Do you think this sounds simplistic? Really? How often each day do you do things you don't want to? Spend time and energy with people you don't want to be with? Do things out of obligation, fear, because that is what nice, decent, mature people do? I understand why you do it, even though you don't want to, because when I stopped, people got very, very, very piss*d off at me.
I discovered that needy people will cry that you are mean and withholding for not listening to them, doing things for them. Aggressive people will insist you've misunderstood them. Angry people will blame you for their rage, say that you've made them mad. I discovered that opting out was a lot harder than I ever imagined, and came to a deep understanding why this is so.

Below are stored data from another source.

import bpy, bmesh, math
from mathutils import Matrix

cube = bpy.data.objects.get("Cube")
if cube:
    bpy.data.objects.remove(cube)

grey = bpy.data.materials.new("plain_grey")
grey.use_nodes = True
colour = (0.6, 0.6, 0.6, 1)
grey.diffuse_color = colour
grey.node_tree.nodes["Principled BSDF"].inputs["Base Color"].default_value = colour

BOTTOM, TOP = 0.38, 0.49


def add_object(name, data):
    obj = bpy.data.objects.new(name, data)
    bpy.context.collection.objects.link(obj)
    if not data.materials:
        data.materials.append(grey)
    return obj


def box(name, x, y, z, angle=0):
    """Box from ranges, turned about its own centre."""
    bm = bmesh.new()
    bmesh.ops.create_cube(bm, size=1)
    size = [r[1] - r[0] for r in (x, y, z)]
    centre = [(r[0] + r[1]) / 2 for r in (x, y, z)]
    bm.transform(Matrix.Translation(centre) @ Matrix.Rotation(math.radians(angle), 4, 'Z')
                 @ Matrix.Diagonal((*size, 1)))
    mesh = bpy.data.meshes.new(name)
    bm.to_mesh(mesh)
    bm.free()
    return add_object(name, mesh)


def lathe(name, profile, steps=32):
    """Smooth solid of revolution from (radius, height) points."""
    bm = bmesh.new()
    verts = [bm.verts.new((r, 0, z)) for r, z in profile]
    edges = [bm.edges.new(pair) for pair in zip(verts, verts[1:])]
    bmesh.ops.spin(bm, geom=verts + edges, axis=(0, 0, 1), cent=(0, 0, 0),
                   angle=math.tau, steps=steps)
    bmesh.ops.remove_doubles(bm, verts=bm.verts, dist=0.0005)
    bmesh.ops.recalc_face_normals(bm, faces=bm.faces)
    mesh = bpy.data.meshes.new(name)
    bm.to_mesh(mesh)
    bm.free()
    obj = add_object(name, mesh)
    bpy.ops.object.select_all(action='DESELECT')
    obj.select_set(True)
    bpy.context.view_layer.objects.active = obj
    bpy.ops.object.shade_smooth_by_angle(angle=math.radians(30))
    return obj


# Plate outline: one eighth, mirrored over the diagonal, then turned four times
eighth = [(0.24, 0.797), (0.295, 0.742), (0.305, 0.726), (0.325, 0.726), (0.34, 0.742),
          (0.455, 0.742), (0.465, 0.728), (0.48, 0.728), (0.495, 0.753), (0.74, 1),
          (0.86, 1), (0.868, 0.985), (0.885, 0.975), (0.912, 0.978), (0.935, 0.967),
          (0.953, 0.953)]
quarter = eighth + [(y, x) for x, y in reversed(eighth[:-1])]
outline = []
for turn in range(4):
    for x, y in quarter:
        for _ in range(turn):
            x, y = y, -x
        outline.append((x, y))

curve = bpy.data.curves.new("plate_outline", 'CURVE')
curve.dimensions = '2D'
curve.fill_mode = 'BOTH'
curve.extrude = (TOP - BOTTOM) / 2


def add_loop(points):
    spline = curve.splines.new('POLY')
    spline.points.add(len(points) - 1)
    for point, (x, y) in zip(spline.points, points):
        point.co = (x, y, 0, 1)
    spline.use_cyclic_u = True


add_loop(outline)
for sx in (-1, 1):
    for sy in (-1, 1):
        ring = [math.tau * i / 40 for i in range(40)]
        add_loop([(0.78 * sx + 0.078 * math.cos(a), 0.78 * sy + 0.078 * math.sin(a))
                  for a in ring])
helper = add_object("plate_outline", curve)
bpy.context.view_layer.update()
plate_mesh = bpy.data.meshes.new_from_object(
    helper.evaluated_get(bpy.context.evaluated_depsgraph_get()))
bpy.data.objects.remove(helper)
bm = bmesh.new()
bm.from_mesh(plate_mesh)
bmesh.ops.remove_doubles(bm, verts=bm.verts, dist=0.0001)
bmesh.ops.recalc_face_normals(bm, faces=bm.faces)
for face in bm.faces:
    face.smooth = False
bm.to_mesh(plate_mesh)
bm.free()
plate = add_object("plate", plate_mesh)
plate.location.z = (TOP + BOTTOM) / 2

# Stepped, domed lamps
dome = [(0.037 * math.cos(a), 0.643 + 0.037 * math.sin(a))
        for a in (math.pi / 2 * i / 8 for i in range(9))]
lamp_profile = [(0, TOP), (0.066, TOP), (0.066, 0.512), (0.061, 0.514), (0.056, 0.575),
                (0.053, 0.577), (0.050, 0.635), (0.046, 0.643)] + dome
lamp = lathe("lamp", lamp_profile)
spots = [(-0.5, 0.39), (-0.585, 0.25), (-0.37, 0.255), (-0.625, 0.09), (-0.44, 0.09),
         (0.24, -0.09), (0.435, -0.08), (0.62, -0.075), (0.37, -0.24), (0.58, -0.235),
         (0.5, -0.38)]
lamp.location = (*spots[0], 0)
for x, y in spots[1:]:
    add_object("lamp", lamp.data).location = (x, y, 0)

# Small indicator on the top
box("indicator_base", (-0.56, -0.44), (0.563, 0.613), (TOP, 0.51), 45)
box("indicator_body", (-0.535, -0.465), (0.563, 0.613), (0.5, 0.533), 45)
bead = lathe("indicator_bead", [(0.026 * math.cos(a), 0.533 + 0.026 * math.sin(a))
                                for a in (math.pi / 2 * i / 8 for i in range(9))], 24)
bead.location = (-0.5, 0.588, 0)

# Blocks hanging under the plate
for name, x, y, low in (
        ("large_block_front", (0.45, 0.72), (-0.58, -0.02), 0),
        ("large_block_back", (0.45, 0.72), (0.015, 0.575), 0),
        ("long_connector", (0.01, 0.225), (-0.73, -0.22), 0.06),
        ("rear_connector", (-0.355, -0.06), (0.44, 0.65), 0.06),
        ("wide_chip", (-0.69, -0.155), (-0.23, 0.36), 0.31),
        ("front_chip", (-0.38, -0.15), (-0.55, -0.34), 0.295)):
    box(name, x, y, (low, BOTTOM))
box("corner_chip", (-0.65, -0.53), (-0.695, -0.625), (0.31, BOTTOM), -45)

Human culture (and all cultures, sure) is built on interdependency. Things are built interwoven one into the other, and it's very difficult to separate yourself out. I tried. I tried to leave. But in order to eat, you have to work. In order to work, you have to work for or with other folks, and in order to do this, you have to fit into their acceptable worldview in some way. No one will give you cash for being crazy. Not really.
And again, this may sound simplistic, but I found that the secret to this was simply walking away from the angry, the needy, the aggressive. And as I left, they screamed that they'd make me pay, that they'd refuse to give me things, that they'd make survival, one way or another, difficult for me. But I discovered that I'd rather die alone and broke and hated than to continue to seek or accept assistance from a screaming chimp. And for a long time, it was just me and the kitties here listening to the crickets. And I got used to the quiet. And found a lot of solace and depth and Yes in the silence.
And then in the past few months, an awareness of something magical, amazing, quiet, practical began emerging: I'm making a living, both financially and emotionally, slowly slowly surrounded by more and more folks who take a stand to live the Yes, who laugh at how full of sh*t we all are, and who are less interested in DRAMA and more interested in stories. If you think they are the same things, look again. They are radically different, even as maybe they reflect similarly from within the spectrum of consciousness.
But of course, I could be wrong about all this. Maybe enlightenment for me was just one more step further, some sort of deep rejection of this interdependency. Maybe the solution was to go out to the front lawn, lay down, and not get up. But instead, with this realization of connectivity, I went out and got a job, a regular 8-5 cubicle job, which I'd never had before, and which I loathed, but which has turned out to be profoundly awakening in terms of what is and isn't needed for survival.
I discovered what I'm not done with in this living called Katherine. I still have story to live out, with writing and growing food and tending animals and letting go of the rest of the patterns and sharing what I know and making folks laugh and applauding when I find someone flying and soaring and making magic. I need other folks to survive, and found that I want to pour my energy and time and love and effort into these magical folks and what they're trying to do in their living. And little by little, some of these magical folks turn and see the Yes in this living called Katherine, and pour their energy in, which creates more energy in me, which I in turn pour into more folks of Yes. Magic!
And I'm okay with all of it, the Yes and No and chimps and magic and pain and cash and meds and kitties and the delete button and answering a million billion emails. What Life wants, I want. And I trust that what is in front of me is Yes. Always. Even as I acknowledge that I also have the choice to say no thank you. And opening up comments is part of that. If a screaming chimp shows up, all I have to do is delete. But I don't mind. Because the Tribe of Yes will also show up, and say howdy, and plant a flower, and sit for a spell and have a cup of joe.
Hello, Tribe of Yes. It's good to be alive, isn't it?